Marsh says a lack of technically proficient young batsmen is Australia’s glaring weakness.

“I don’t think our batting is as good as it should be for a nation of our strength,” Marsh told reporters in Adelaide on Friday.

“Technically, I don’t think it’s good enough.”

Marsh has replaced John Inverarity as chairman on a new-look national selection panel, with coach Darren Lehmann joined by former selector Trevor Hohns and newcomer Mark Waugh.

Andy Bichel and Inverarity, who offered to continue, have been replaced.

Marsh is bullish about Australia’s future, citing a group of promising fast bowlers and spinners, and a batch of classy wicketkeepers – but the batting worries him.

To solve the problem, Marsh will order all coaches around the country to go back to basics.

“There has been a period of time where technique hasn’t been taught as well as it could have been,” he said.

“We have got to get back to the basics. All all of our coaching throughout the whole of Australia has got to get right back to the simple basics of the game.

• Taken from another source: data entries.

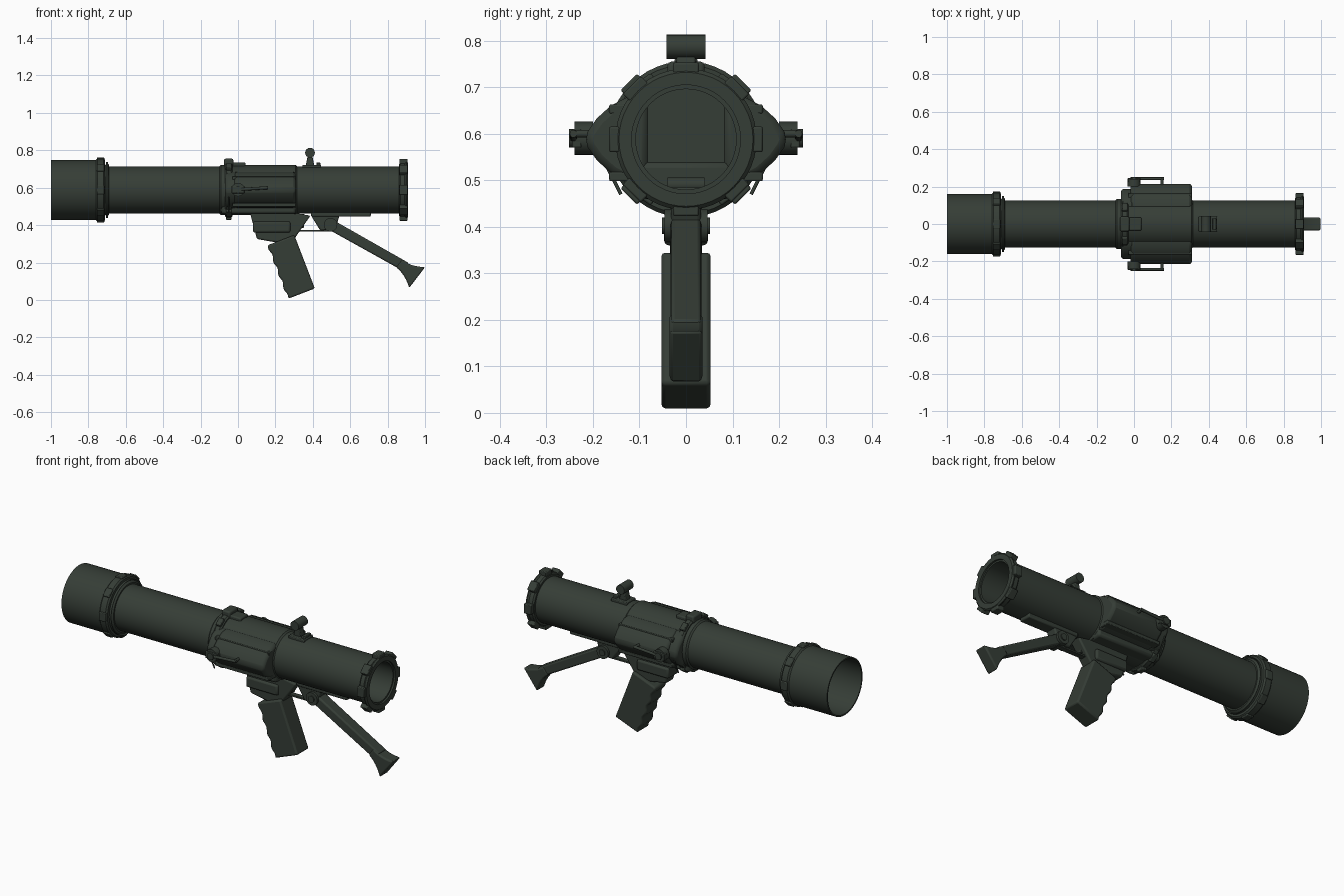
import bpy, bmesh, math
from mathutils import Vector, Matrix

if "Cube" in bpy.data.objects:
    bpy.data.objects.remove(bpy.data.objects["Cube"])

# Main dimensions: the tube lies along x
AXIS_Z = 0.588
TUBE, BORE, WIDE, WALL = 0.126, 0.108, 0.16, 0.008
TUBE_END, SHOULDER = 0.9, -0.71
PLUG_FRONT, PLUG_BACK = 0.3, -0.6

COLOUR = (0.036, 0.047, 0.037, 1)
mat = bpy.data.materials.new("dark olive green")
mat.use_nodes = True
mat.diffuse_color = COLOUR
bsdf = next(node for node in mat.node_tree.nodes if node.type == "BSDF_PRINCIPLED")
bsdf.inputs["Base Color"].default_value = COLOUR


def finish(name, bm, bevel=0.0, mirrored=False):
    """Turn a bmesh into a shaded object, optionally mirrored across y."""
    bmesh.ops.remove_doubles(bm, verts=bm.verts, dist=WALL / 1000)
    bmesh.ops.recalc_face_normals(bm, faces=bm.faces)
    mesh = bpy.data.meshes.new(name)
    bm.to_mesh(mesh)
    bm.free()
    mesh.materials.append(mat)
    ob = bpy.data.objects.new(name, mesh)
    bpy.context.collection.objects.link(ob)
    bpy.ops.object.select_all(action="DESELECT")
    ob.select_set(True)
    bpy.context.view_layer.objects.active = ob
    bpy.ops.object.shade_smooth_by_angle(angle=math.radians(35))
    if bevel:
        rounding = ob.modifiers.new("edge rounding", "BEVEL")
        rounding.width, rounding.segments = bevel, 2
        rounding.limit_method = "ANGLE"
    if mirrored:
        mirror = ob.modifiers.new("other side", "MIRROR")
        mirror.use_axis = (False, True, False)


def lathe(name, profile, closed=False):
    """Spin (x, radius) points about the tube axis."""
    bm = bmesh.new()
    verts = [bm.verts.new((x, 0, AXIS_Z + radius)) for x, radius in profile]
    edges = [bm.edges.new(pair) for pair in zip(verts, verts[1:])]
    if closed:
        edges.append(bm.edges.new((verts[-1], verts[0])))
    bmesh.ops.spin(bm, geom=verts + edges, cent=(0, 0, AXIS_Z), axis=(1, 0, 0),
                   angle=math.tau, steps=48)
    finish(name, bm)


def band(name, start, end, radius, chamfer=WALL):
    """Raised band around the tube with chamfered edges."""
    inner = (TUBE + BORE) / 2
    lathe(name, [(start, inner), (start, radius - chamfer), (start + chamfer, radius),
                 (end - chamfer, radius), (end, radius - chamfer), (end, inner)], closed=True)


def lugs(name, count, x, length, radius, width):
    """Circle of small blocks whose outer faces sit at the given radius."""
    bm = bmesh.new()
    height = 0.03
    for i in range(count):
        place = (Matrix.Translation((x, 0, AXIS_Z))
                 @ Matrix.Rotation(math.tau * i / count, 4, "X")
                 @ Matrix.Translation((0, 0, radius - height / 2))
                 @ Matrix.Diagonal((length, width, height, 1)))
        bmesh.ops.create_cube(bm, size=1, matrix=place)
    finish(name, bm, bevel=WALL / 2)


def box(name, centre, size, mirrored=False):
    bm = bmesh.new()
    place = Matrix.Translation(centre) @ Matrix.Diagonal((*size, 1))
    bmesh.ops.create_cube(bm, size=1, matrix=place)
    finish(name, bm, bevel=min(size) / 6, mirrored=mirrored)


def rod(name, start, end, radius, mirrored=False):
    start, end = Vector(start), Vector(end)
    bm = bmesh.new()
    turn = (end - start).to_track_quat("Z", "Y").to_matrix().to_4x4()
    bmesh.ops.create_cone(bm, cap_ends=True, segments=20, radius1=radius, radius2=radius,
                          depth=(end - start).length,
                          matrix=Matrix.Translation((start + end) / 2) @ turn)
    finish(name, bm, mirrored=mirrored)


def cross_pin(name, x, z, reach, radius):
    rod(name, (x, -reach, z), (x, reach, z), radius)


def extrude(name, points, offset, bevel, mirrored=False):
    bm = bmesh.new()
    face = bm.faces.new([bm.verts.new(point) for point in points])
    moved = bmesh.ops.extrude_face_region(bm, geom=[face])["geom"]
    bmesh.ops.translate(bm, vec=offset,
                        verts=[v for v in moved if isinstance(v, bmesh.types.BMVert)])
    finish(name, bm, bevel, mirrored)


def limb(name, start, end, depth, half_width, steps=1, bevel=WALL):
    """Flat-sided bar in the xz plane; half_width(t, side) sets its outline."""
    start, end = Vector(start), Vector(end)
    along = (end - start).normalized()
    across = Vector((along.y, -along.x))
    stations = [i / steps for i in range(steps + 1)]
    outline = []
    for side, order in ((1, stations), (-1, stations[::-1])):
        outline += [start.lerp(end, t) + across * side * half_width(t, side) for t in order]
    extrude(name, [(p.x, -depth, p.y) for p in outline], (0, 2 * depth, 0), bevel)


def taper(first, last, power=1):
    return lambda t, side: first + (last - first) * t ** power


def housing(name, start, end, reach):
    """Rounded bulge on both sides of the tube."""
    root, height, steps = 0.08, 0.1, 10
    points = []
    for i in range(steps + 1):
        angle = math.pi * (i / steps - 0.5)
        rise = math.copysign(abs(math.sin(angle)) ** 1.5, angle)
        points.append((start, root + (reach - root) * math.cos(angle), AXIS_Z + height * rise))
    extrude(name, points, (end - start, 0, 0), 2 * WALL, mirrored=True)


# Hollow main tube with a wide end section
lathe("main_tube", [(PLUG_FRONT, 0), (PLUG_FRONT, BORE), (TUBE_END, BORE), (TUBE_END, TUBE),
                    (SHOULDER, TUBE), (SHOULDER, WIDE), (-1, WIDE), (-1, WIDE - WALL),
                    (SHOULDER - WALL, WIDE - WALL), (SHOULDER - WALL, BORE),
                    (PLUG_BACK, BORE), (PLUG_BACK, 0)])
band("wide_end_ring", -0.76, SHOULDER, 0.168)
band("wide_end_step", SHOULDER, -0.69, 0.15, 2 * WALL)
lugs("wide_end_lugs", 8, -0.735, 0.04, 0.174, 0.05)

# Flared rim at the other end
band("end_rim", 0.86, TUBE_END, 0.145)
band("end_lip", 0.89, 0.91, 0.152)
lugs("end_rim_lugs", 8, 0.885, 0.045, 0.165, 0.055)

# Middle shell and collar
band("middle_shell", -0.1, 0.315, 0.134)
band("collar", -0.07, -0.03, 0.148)
lugs("collar_lugs", 10, -0.05, 0.03, 0.16, 0.045)
box("collar_clamp", (-0.05, 0, 0.73), (0.05, 0.08, 0.05))
box("collar_top_block", (0, 0, 0.715), (0.08, 0.07, 0.04))
box("underside_block", (0.11, 0, 0.5), (0.4, 0.2, 0.08))

# Matching side housings, rails, knobs and handles
housing("side_housings", -0.02, 0.31, 0.218)
housing("side_housing_noses", -0.07, 0, 0.19)
for edge, rise in (("upper", 0.065), ("lower", -0.08)):
    box(edge + "_side_rails", (0.14, 0.13, AXIS_Z + rise), (0.34, 0.07, 0.02), mirrored=True)
rod("side_knobs", (0, 0.2, 0.59), (0, 0.24, 0.59), 0.036, mirrored=True)
rod("side_knob_caps", (0, 0.23, 0.59), (0, 0.252, 0.59), 0.02, mirrored=True)
box("side_knob_clips", (0, 0.235, 0.59), (0.07, 0.02, 0.04), mirrored=True)
rod("side_handles", (0, 0.242, 0.59), (0.16, 0.242, 0.6), WALL, mirrored=True)
rod("side_handle_ends", (0.15, 0.245, 0.6), (0.15, 0.2, 0.6), WALL, mirrored=True)
rod("sling_wires", (-0.05, 0.18, 0.55), (-0.05, 0.14, 0.47), WALL / 2, mirrored=True)

# Sight on top
box("sight_base", (0.395, 0, 0.71), (0.1, 0.08, 0.025))
box("sight_base_step", (0.43, 0, 0.72), (0.02, 0.06, 0.03))
limb("sight_post", (0.385, 0.71), (0.385, 0.78), 0.02, taper(0.025, 0.01), bevel=WALL / 2)
cross_pin("sight_barrel", 0.385, 0.787, 0.042, 0.026)

# Grip bracket, grip with finger ridges, and trigger
limb("grip_bracket", (0.22, 0.48), (0.19, 0.31), 0.034, taper(0.17, 0.09))
box("bracket_plate", (0.18, 0, 0.39), (0.2, 0.094, 0.06))
limb("pistol_grip", (0.23, 0.32), (0.34, 0.034), 0.053, steps=24, bevel=2 * WALL,
     half_width=lambda t, side: 0.076 + max(side, 0) * 0.005 * math.sin(4 * math.tau * t))
box("trigger_guard", (0.395, 0, 0.37), (0.21, 0.03, 0.01))
limb("trigger", (0.34, 0.46), (0.345, 0.385), 0.01, taper(0.014, 0.007), bevel=WALL / 4)

# Underside rail and stock hinge
box("underside_rail", (0.55, 0, 0.465), (0.32, 0.07, 0.04))
limb("hinge_bracket", (0.47, 0.46), (0.48, 0.375), 0.032, taper(0.08, 0.04))
cross_pin("hinge_pin", 0.495, 0.402, 0.046, 0.036)
cross_pin("hinge_bolt", 0.495, 0.402, 0.052, 0.018)
cross_pin("rail_screw", 0.43, 0.49, 0.04, 0.016)

# Shoulder arm ending in a flared pad
limb("shoulder_arm", (0.5, 0.4), (0.9, 0.175), 0.033, taper(0.028, 0.026))
limb("shoulder_pad", (0.86, 0.195), (0.958, 0.12), 0.036, taper(0.025, 0.07, 2), steps=6)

“It’s the only way forward, as far as I’m concerned, because if you ever have a problem with your game, the answer will always lie in the basics – always.”

Marsh, who admitted he was an accidental selector as he never coveted the job, hinted Alex Doolan would get a lengthy run at the troublesome No.3 batting slot in the Test team, with Shane Watson to remain at six.

“If you’re looking forward, you’re looking at young batsmen – that is what we need,” he said.

“We were desperately looking for young spinners and we seem to have got a few of them working very well at the moment.

“We have got young fast bowlers and plenty of ‘keepers. All six (state) ‘keepers are all worthy Test match ‘keepers in my opinion.

“But we want young batsmen.”

But Marsh said that edict didn’t spell the end for 36-year-old opener Chris Rogers.

“I don’t think you can read too much into a bloke’s age these days because the game has just changed so dramatically from 20 or 30 years ago,” he said.

“It has just become a profession … a 35-year-old today is not like a 35-year-old of 20 years ago.”

Meanwhile, Cricket Australia has anointed former Rio Tinto managing director David Peever as its next chairman, to replace incumbent Wally Edwards in October next year.